### What to produce
Only the text should come through, so restate the listing exactly and drop its images.

### Task data
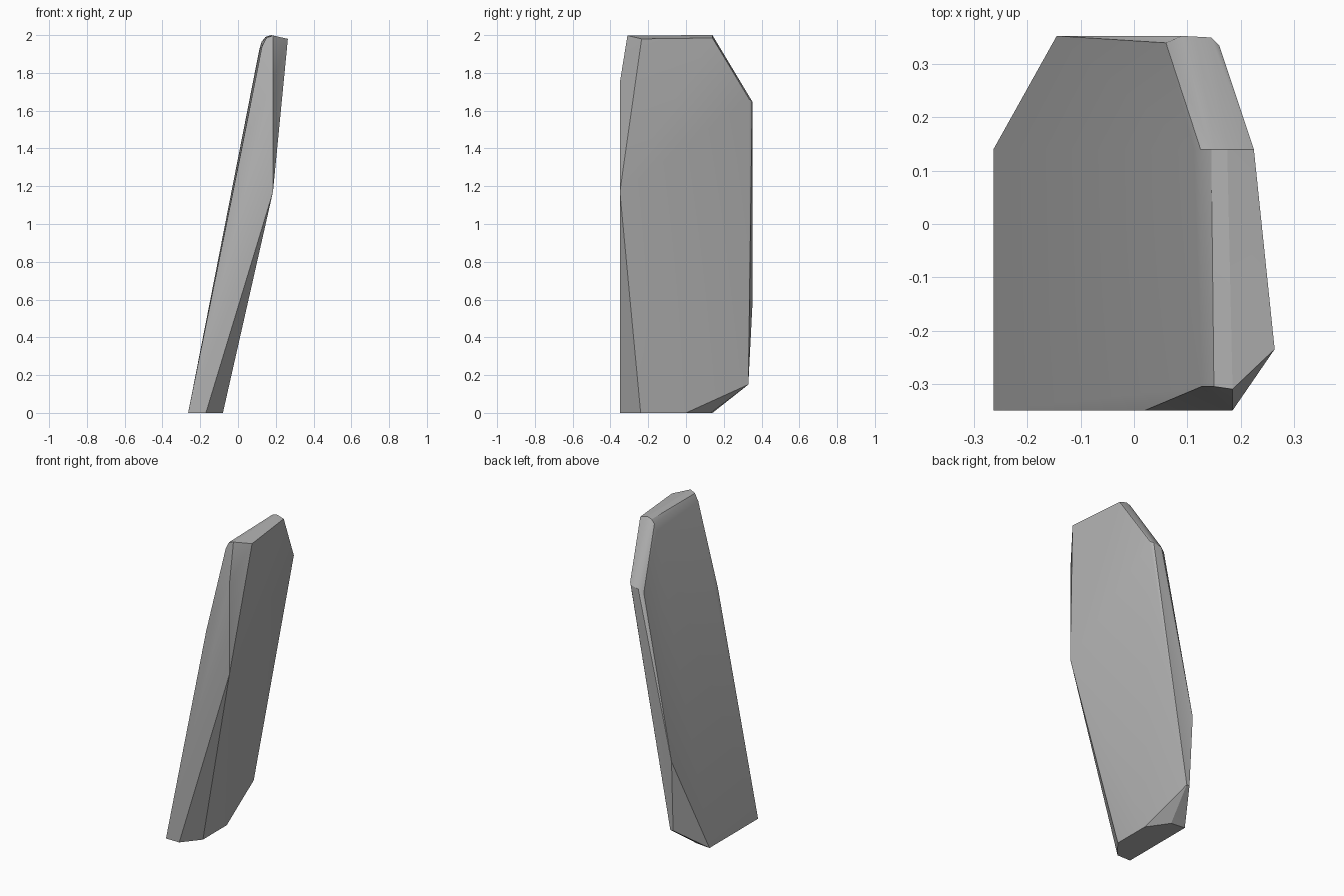
import bpy, bmesh, math

cube = bpy.data.objects.get("Cube")
if cube:
    bpy.data.objects.remove(cube, do_unlink=True)

# Grey stone
stone = bpy.data.materials.new("grey stone")
stone.use_nodes = True
grey = (0.45, 0.45, 0.45, 1)
stone.diffuse_color = grey
stone.node_tree.nodes["Principled BSDF"].inputs["Base Color"].default_value = grey

# Key corners of the leaning, chipped slab
foot = [(-.264, -.35, 0), (-.17, -.35, 0), (-.08, -.24, 0),
        (-.08, 0, 0), (-.17, .13, 0), (-.264, .14, 0)]
front_face = [(.185, -.35, 1.17), (.185, -.35, 1.75), (.02, -.35, 1.4)]
back_edge = [(-.12, .33, .15), (-.14, .33, .15), (-.145, .353, .6), (-.12, .343, .5),
             (.06, .34, 1.62), (.09, .353, 1.64), (.145, .35, 1.65), (.16, .335, 1.66)]
top_front = [(.127, -.305, 1.94), (.15, -.305, 1.985), (.185, -.31, 1.998), (.264, -.235, 1.98)]
top_back = [(.112, .14, 1.92), (.125, .14, 1.965), (.145, .14, 1.99), (.175, .14, 2), (.225, .14, 1.985)]

# Chipped convex stone
bm = bmesh.new()
for co in foot + front_face + back_edge + top_front + top_back:
    bm.verts.new(co)
hull = bmesh.ops.convex_hull(bm, input=bm.verts)
loose = [v for v in bm.verts if not v.link_faces]
bmesh.ops.delete(bm, geom=loose, context='VERTS')
bmesh.ops.dissolve_limit(bm, angle_limit=math.radians(1), verts=bm.verts, edges=bm.edges)
bmesh.ops.recalc_face_normals(bm, faces=bm.faces)
mesh = bpy.data.meshes.new("stone_slab")
bm.to_mesh(mesh)
bm.free()
mesh.materials.append(stone)
slab = bpy.data.objects.new("stone_slab", mesh)
bpy.context.collection.objects.link(slab)

# Soft shading with crisp chipped edges
bpy.context.view_layer.objects.active = slab
slab.select_set(True)
bpy.ops.object.shade_smooth_by_angle(angle=math.radians(30))
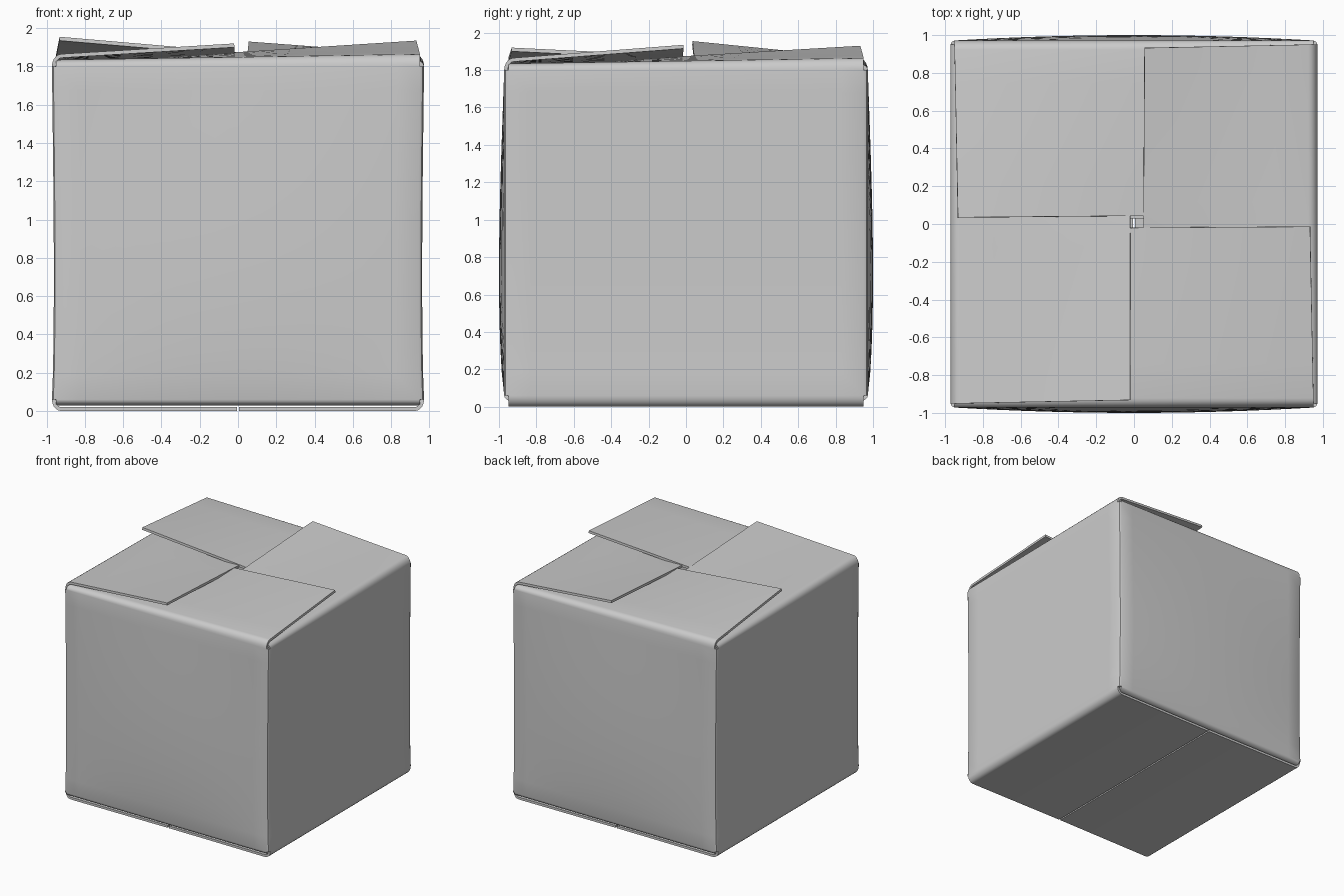
import bpy, bmesh
from math import sin, cos, pi
from mathutils import Vector

if "Cube" in bpy.data.objects:
    bpy.data.objects.remove(bpy.data.objects["Cube"])

HW, DIST = 0.95, 0.972           # half width of a panel, distance of a wall from the centre
Z0, Z1, R = 0.06, 1.80, 0.05     # wall bottom, wall top, fold radius
ARC = [0.2, 0.4, 0.6, 0.8, 1.0]
US = [-1 + i / 8 for i in range(17)]
WALL = [Z1 + (Z0 - Z1) * i / 14 for i in range(15)]

bm = bmesh.new()


def bump(z):
    return sin(pi * max(0, (z - Z0) / (Z1 - Z0)) ** 0.7)


def panel(k, gap, lift, tilt, side, bottom):
    """One wall with its top flap and bottom flap; returns its two wall edges."""
    n = [Vector((0, -1, 0)), Vector((1, 0, 0)), Vector((0, 1, 0)), Vector((-1, 0, 0))][k]
    u = Vector((-n.y, n.x, 0))
    rows = []

    def row(f):
        rows.append([])
        for t in US:
            hw, out, z = f(t)
            rows[-1].append(bm.verts.new(u * (t * hw) + n * out + Vector((0, 0, z))))

    def hinge(t):
        return 1.85 + 0.015 * t

    # top flap: lifted at +u, tucked under its neighbour at -u
    for v in (1, 0.8, 0.6, 0.4, 0.2):
        def f(t, v=v):
            free = 1.875 + (lift - 1.875 if t > 0 else 0.075) * t
            out = (1 - v) * (DIST - R) + v * (gap + tilt * t)
            return HW - 0.018 * v, out, (1 - v) * hinge(t) + v * free
        row(f)
    # rounded top fold
    for a in reversed(ARC):
        row(lambda t, a=a: (HW, DIST - R * (1 - cos(a * pi / 2)),
                            Z1 + (hinge(t) - Z1) * sin(a * pi / 2)))
    # wall: front and back bulge out, sides bow in
    first = len(rows)
    for z in WALL:
        b = bump(z)
        if side:
            row(lambda t: (HW, DIST - 0.01 * b, z))
        else:
            row(lambda t: (HW - 0.008 * b, DIST + 0.028 * b * (1 - t * t), z))
    last = len(rows)
    # rounded bottom fold and bottom flap
    for a in ARC:
        row(lambda t, a=a: (HW, DIST - R * (1 - cos(a * pi / 2)),
                            Z0 - (Z0 - bottom) * sin(a * pi / 2)))
    row(lambda t: (HW - 0.005, 0.006 if side else 0.03, bottom))

    for r0, r1 in zip(rows, rows[1:]):
        for i in range(len(US) - 1):
            bm.faces.new((r0[i], r1[i], r1[i + 1], r0[i + 1]))
    return [r[0] for r in rows[first:last]], [r[-1] for r in rows[first:last]]


# front, right, back, left
edges = [panel(0, 0.02, 1.935, -0.006, False, 0.028),
         panel(1, 0.05, 1.93, 0.006, True, 0.0),
         panel(2, 0.043, 1.955, -0.008, False, 0.028),
         panel(3, 0.02, 1.92, 0.0, True, 0.0)]

# narrow rounded strips joining the walls at the corners
for k in range(4):
    a, c = edges[k][1], edges[(k + 1) % 4][0]
    mid = []
    for p, q in zip(a, c):
        m = (p.co + q.co) / 2
        m += Vector((m.x, m.y, 0)).normalized() * 0.005
        mid.append(bm.verts.new(m))
    for l, r in ((a, mid), (mid, c)):
        for i in range(len(l) - 1):
            bm.faces.new((l[i], l[i + 1], r[i + 1], r[i]))

mesh = bpy.data.meshes.new("cardboard_box")
bm.to_mesh(mesh)
bm.free()
box = bpy.data.objects.new("cardboard_box", mesh)
bpy.context.collection.objects.link(box)

# card thickness, inward from the outer surface
sol = box.modifiers.new("card_thickness", "SOLIDIFY")
sol.thickness = 0.02
sol.offset = -1
bpy.context.view_layer.objects.active = box
box.select_set(True)
bpy.ops.object.modifier_apply(modifier=sol.name)
bpy.ops.object.shade_smooth_by_angle(angle=0.6)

### Exercise output
import bpy, bmesh, math

cube = bpy.data.objects.get("Cube")
if cube:
    bpy.data.objects.remove(cube, do_unlink=True)

# Grey stone
stone = bpy.data.materials.new("grey stone")
stone.use_nodes = True
grey = (0.45, 0.45, 0.45, 1)
stone.diffuse_color = grey
stone.node_tree.nodes["Principled BSDF"].inputs["Base Color"].default_value = grey

# Key corners of the leaning, chipped slab
foot = [(-.264, -.35, 0), (-.17, -.35, 0), (-.08, -.24, 0),
        (-.08, 0, 0), (-.17, .13, 0), (-.264, .14, 0)]
front_face = [(.185, -.35, 1.17), (.185, -.35, 1.75), (.02, -.35, 1.4)]
back_edge = [(-.12, .33, .15), (-.14, .33, .15), (-.145, .353, .6), (-.12, .343, .5),
             (.06, .34, 1.62), (.09, .353, 1.64), (.145, .35, 1.65), (.16, .335, 1.66)]
top_front = [(.127, -.305, 1.94), (.15, -.305, 1.985), (.185, -.31, 1.998), (.264, -.235, 1.98)]
top_back = [(.112, .14, 1.92), (.125, .14, 1.965), (.145, .14, 1.99), (.175, .14, 2), (.225, .14, 1.985)]

# Chipped convex stone
bm = bmesh.new()
for co in foot + front_face + back_edge + top_front + top_back:
    bm.verts.new(co)
hull = bmesh.ops.convex_hull(bm, input=bm.verts)
loose = [v for v in bm.verts if not v.link_faces]
bmesh.ops.delete(bm, geom=loose, context='VERTS')
bmesh.ops.dissolve_limit(bm, angle_limit=math.radians(1), verts=bm.verts, edges=bm.edges)
bmesh.ops.recalc_face_normals(bm, faces=bm.faces)
mesh = bpy.data.meshes.new("stone_slab")
bm.to_mesh(mesh)
bm.free()
mesh.materials.append(stone)
slab = bpy.data.objects.new("stone_slab", mesh)
bpy.context.collection.objects.link(slab)

# Soft shading with crisp chipped edges
bpy.context.view_layer.objects.active = slab
slab.select_set(True)
bpy.ops.object.shade_smooth_by_angle(angle=math.radians(30))
import bpy, bmesh
from math import sin, cos, pi
from mathutils import Vector

if "Cube" in bpy.data.objects:
    bpy.data.objects.remove(bpy.data.objects["Cube"])

HW, DIST = 0.95, 0.972           # half width of a panel, distance of a wall from the centre
Z0, Z1, R = 0.06, 1.80, 0.05     # wall bottom, wall top, fold radius
ARC = [0.2, 0.4, 0.6, 0.8, 1.0]
US = [-1 + i / 8 for i in range(17)]
WALL = [Z1 + (Z0 - Z1) * i / 14 for i in range(15)]

bm = bmesh.new()


def bump(z):
    return sin(pi * max(0, (z - Z0) / (Z1 - Z0)) ** 0.7)


def panel(k, gap, lift, tilt, side, bottom):
    """One wall with its top flap and bottom flap; returns its two wall edges."""
    n = [Vector((0, -1, 0)), Vector((1, 0, 0)), Vector((0, 1, 0)), Vector((-1, 0, 0))][k]
    u = Vector((-n.y, n.x, 0))
    rows = []

    def row(f):
        rows.append([])
        for t in US:
            hw, out, z = f(t)
            rows[-1].append(bm.verts.new(u * (t * hw) + n * out + Vector((0, 0, z))))

    def hinge(t):
        return 1.85 + 0.015 * t

    # top flap: lifted at +u, tucked under its neighbour at -u
    for v in (1, 0.8, 0.6, 0.4, 0.2):
        def f(t, v=v):
            free = 1.875 + (lift - 1.875 if t > 0 else 0.075) * t
            out = (1 - v) * (DIST - R) + v * (gap + tilt * t)
            return HW - 0.018 * v, out, (1 - v) * hinge(t) + v * free
        row(f)
    # rounded top fold
    for a in reversed(ARC):
        row(lambda t, a=a: (HW, DIST - R * (1 - cos(a * pi / 2)),
                            Z1 + (hinge(t) - Z1) * sin(a * pi / 2)))
    # wall: front and back bulge out, sides bow in
    first = len(rows)
    for z in WALL:
        b = bump(z)
        if side:
            row(lambda t: (HW, DIST - 0.01 * b, z))
        else:
            row(lambda t: (HW - 0.008 * b, DIST + 0.028 * b * (1 - t * t), z))
    last = len(rows)
    # rounded bottom fold and bottom flap
    for a in ARC:
        row(lambda t, a=a: (HW, DIST - R * (1 - cos(a * pi / 2)),
                            Z0 - (Z0 - bottom) * sin(a * pi / 2)))
    row(lambda t: (HW - 0.005, 0.006 if side else 0.03, bottom))

    for r0, r1 in zip(rows, rows[1:]):
        for i in range(len(US) - 1):
            bm.faces.new((r0[i], r1[i], r1[i + 1], r0[i + 1]))
    return [r[0] for r in rows[first:last]], [r[-1] for r in rows[first:last]]


# front, right, back, left
edges = [panel(0, 0.02, 1.935, -0.006, False, 0.028),
         panel(1, 0.05, 1.93, 0.006, True, 0.0),
         panel(2, 0.043, 1.955, -0.008, False, 0.028),
         panel(3, 0.02, 1.92, 0.0, True, 0.0)]

# narrow rounded strips joining the walls at the corners
for k in range(4):
    a, c = edges[k][1], edges[(k + 1) % 4][0]
    mid = []
    for p, q in zip(a, c):
        m = (p.co + q.co) / 2
        m += Vector((m.x, m.y, 0)).normalized() * 0.005
        mid.append(bm.verts.new(m))
    for l, r in ((a, mid), (mid, c)):
        for i in range(len(l) - 1):
            bm.faces.new((l[i], l[i + 1], r[i + 1], r[i]))

mesh = bpy.data.meshes.new("cardboard_box")
bm.to_mesh(mesh)
bm.free()
box = bpy.data.objects.new("cardboard_box", mesh)
bpy.context.collection.objects.link(box)

# card thickness, inward from the outer surface
sol = box.modifiers.new("card_thickness", "SOLIDIFY")
sol.thickness = 0.02
sol.offset = -1
bpy.context.view_layer.objects.active = box
box.select_set(True)
bpy.ops.object.modifier_apply(modifier=sol.name)
bpy.ops.object.shade_smooth_by_angle(angle=0.6)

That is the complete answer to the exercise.